**DESCRIPTION OF THE TASK:**
Go through the entries below and say how many lines contain the string "data"; write only that number.

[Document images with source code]
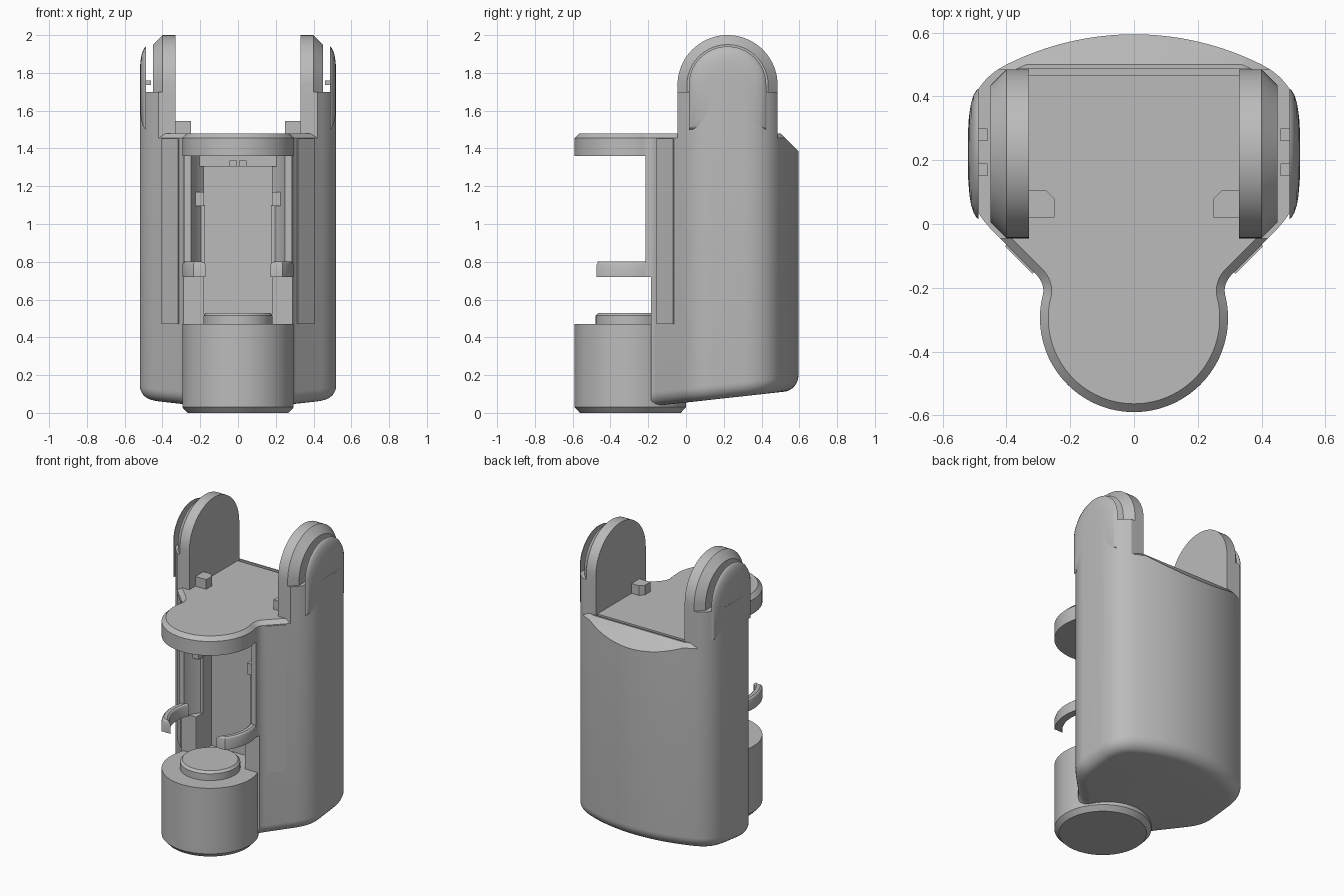
import bpy, bmesh, math
from mathutils import Vector

cube = bpy.data.objects.get("Cube")
if cube:
    bpy.data.objects.remove(cube, do_unlink=True)

grey = bpy.data.materials.new("plain_grey")
grey.use_nodes = True
grey.diffuse_color = (0.5, 0.5, 0.5, 1)
grey.node_tree.nodes["Principled BSDF"].inputs["Base Color"].default_value = (0.5, 0.5, 0.5, 1)

LOBE_Y, LOBE_R = -0.295, 0.295


def inset(points, d):
    """Move a closed outline inwards by d."""
    area = sum(a.cross(b) for a, b in zip(points, points[1:] + points[:1]))
    sign = 1 if area > 0 else -1
    out = []
    for i, p in enumerate(points):
        a = (p - points[i - 1]).normalized()
        b = (points[(i + 1) % len(points)] - p).normalized()
        na, nb = Vector((-a.y, a.x)), Vector((-b.y, b.x))
        out.append(p + (na + nb) * (sign * d / (1 + na.dot(nb))))
    return out


def upright(u, v, h):
    return (u, v, h)


def sideways(u, v, h):
    return (h, u, v)


def loft(name, outline, rings, place=upright):
    """Stack inset copies of an outline; rings are (inset, height, slope)."""
    outline = [Vector(p) for p in outline]
    bm = bmesh.new()
    loops = []
    for d, h, slope in rings:
        loops.append([bm.verts.new(place(p.x, p.y, h + slope * p.y)) for p in inset(outline, d)])
    for low, high in zip(loops, loops[1:]):
        for i in range(len(low)):
            bm.faces.new((low[i - 1], low[i], high[i], high[i - 1]))
    bm.faces.new(loops[0])
    bm.faces.new(loops[-1])
    bmesh.ops.recalc_face_normals(bm, faces=bm.faces)
    mesh = bpy.data.meshes.new(name)
    bm.to_mesh(mesh)
    bm.free()
    mesh.materials.append(grey)
    obj = bpy.data.objects.new(name, mesh)
    bpy.context.collection.objects.link(obj)
    return obj


def prism(name, outline, low, high, place=upright):
    return loft(name, outline, [(0, low, 0), (0, high, 0)], place)


def box(name, x, y, z):
    return prism(name, [(x[0], y[0]), (x[1], y[0]), (x[1], y[1]), (x[0], y[1])], *z)


def arc(cx, cy, r, start, end, steps):
    angles = [math.radians(start + (end - start) * i / steps) for i in range(steps + 1)]
    return [(cx + r * math.cos(a), cy + r * math.sin(a)) for a in angles]


def circle(r, steps=72):
    return arc(0, LOBE_Y, r, 0, 360, steps)[:-1]


def bend(a, c, b, steps=8):
    """Quadratic curve from a to b pulled towards c."""
    a, b, c = Vector(a), Vector(b), Vector(c)
    ts = [i / steps for i in range(steps + 1)]
    return [tuple(a * (1 - t) ** 2 + c * 2 * t * (1 - t) + b * t * t) for t in ts]


def boolean(target, other, operation="DIFFERENCE"):
    mod = target.modifiers.new("cut", "BOOLEAN")
    mod.operation, mod.solver, mod.object = operation, "EXACT", other
    bpy.context.view_layer.objects.active = target
    bpy.ops.object.modifier_apply(modifier=mod.name)
    bpy.data.objects.remove(other, do_unlink=True)


def mirrored(points):
    return [(-x, y) for x, y in points]


# Plan outline: bowed back, rounded sides, tapering neck and round front lobe
half = arc(0, -0.295, 0.89, 90, 63.3, 16)
half += bend((0.4, 0.5), (0.52, 0.44), (0.52, 0.3), 12)[1:]
half += bend((0.52, 0.14), (0.52, 0.055), (0.44, -0.025), 10)
half += bend((0.31, -0.155), (0.276, -0.189), (0.287, -0.228))
half += arc(0, LOBE_Y, LOBE_R, 11, -90, 30)
plan = half + mirrored(half[1:-1])[::-1]

# Body with filleted sloping underside and chamfered top
fillet = 0.075
rings = []
for i in range(9):
    t = math.radians(90 * i / 8)
    rings.append((fillet * (1 - math.sin(t)), 0.055 + fillet * (1 - math.cos(t)), 0.11))
rings += [(0, 1.455, 0), (0.026, 1.48, 0)]
body = loft("body", plan, rings)

# Open bay, sloped back edge and rear groove
boolean(body, box("bay_front", (-1, 1), (-1, -0.215), (-0.5, 1.36)))
boolean(body, box("bay_low_front", (-1, 1), (-1, -0.185), (-0.5, 0.72)))
boolean(body, prism("bay_round", circle(0.262), 0.72, 1.36))
boolean(body, prism("bay_low_round", circle(0.212), 0.47, 0.72))
boolean(body, box("bay_back", (-0.18, 0.18), (-0.4, -0.025), (0.47, 1.36)))
boolean(body, prism("back_slope", [(0.5, 1.48), (0.7, 1.28), (0.7, 1.6), (0.5, 1.6)], -1, 1, sideways))
boolean(body, box("rear_groove", (-0.36, 0.36), (0.468, 0.488), (1.465, 1.6)))

# Round base and its raised button
base = loft("base", circle(LOBE_R), [(0.028, 0, 0), (0, 0.03, 0), (0, 0.47, 0)])
button = loft("button", circle(0.183), [(0, 0.46, 0), (0, 0.515, 0), (0.014, 0.53, 0)])

# Ledge at the top of the bay
ledge = box("bay_ledge", (-0.235, 0.235), (-0.13, -0.02), (1.305, 1.38))
for x in (-0.025, 0.025):
    boolean(ledge, box("ledge_notch", (x - 0.018, x + 0.018), (-0.2, -0.09), (1.2, 1.335)))

inner_arch = [(-0.045, 1.4)] + arc(0.22, 1.735, 0.265, 180, 0, 40) + [(0.485, 1.4)]
outer_arch = [(0.015, 1.5)] + arc(0.22, 1.735, 0.205, 180, 0, 40) + [(0.425, 1.5)]

for side, s in (("left", 1), ("right", -1)):
    # Ear: shared root, chamfered inner plate, rounded outer plate
    root = prism(side + "_ear_root", plan, 1.4, 1.7)
    xs = sorted((s * 0.33, s * 0.7))
    boolean(root, box("ear_limit", xs, (-0.045, 0.485), (1.3, 1.8)), "INTERSECT")
    loft(side + "_ear_inner_plate", inner_arch,
         [(0, s * 0.33, 0), (0, s * 0.4, 0), (0.05, s * 0.45, 0)], sideways)
    loft(side + "_ear_outer_plate", outer_arch,
         [(0, s * 0.487, 0), (0.005, s * 0.494, 0), (0.02, s * 0.503, 0),
          (0.045, s * 0.511, 0), (0.075, s * 0.516, 0), (0.11, s * 0.519, 0)], sideways)
    # Small pegs in the ear slot
    for y in (0.17, 0.28):
        box(side + "_slot_peg", sorted((s * 0.46, s * 0.49)), (y - 0.02, y + 0.02), (1.735, 1.76))
    # Stop block on the deck
    x0, x1 = s * 0.25, s * 0.34
    prism(side + "_stop_block", [(x0, 0.02), (x1, 0.02), (x1, 0.105), (x0 + s * 0.025, 0.105), (x0, 0.08)],
          1.47, 1.545)
    # Curved clip arm
    arm = arc(0, LOBE_Y, 0.295, 24, -37, 20) + arc(0, LOBE_Y, 0.247, -46, 24, 20)
    arm = arm if s > 0 else mirrored(arm)
    loft(side + "_clip_arm", arm,
         [(0, 0.72, 0), (0, 0.785, 0), (0.004, 0.795, 0), (0.013, 0.802, 0)])
    # Raised neck panel
    panel = [(0.4, -0.064), (0.405, -0.07), (0.318, -0.156), (0.313, -0.151)]
    prism(side + "_neck_panel", panel if s > 0 else mirrored(panel), 0.47, 1.452)
    # Contact tab in the bay
    box(side + "_contact", sorted((s * 0.18, s * 0.228)), (-0.16, -0.08), (1.095, 1.17))
    box(side + "_contact_rail", sorted((s * 0.176, s * 0.195)), (-0.12, -0.07), (0.72, 1.1))

# Smooth curved faces, keep hard edges
bpy.ops.object.select_all(action="DESELECT")
for obj in bpy.context.collection.objects:
    if obj.type == "MESH" and grey.name in obj.data.materials:
        obj.select_set(True)
        bpy.context.view_layer.objects.active = obj
bpy.ops.object.shade_smooth_by_angle(angle=math.radians(30))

**SOLUTION:**
7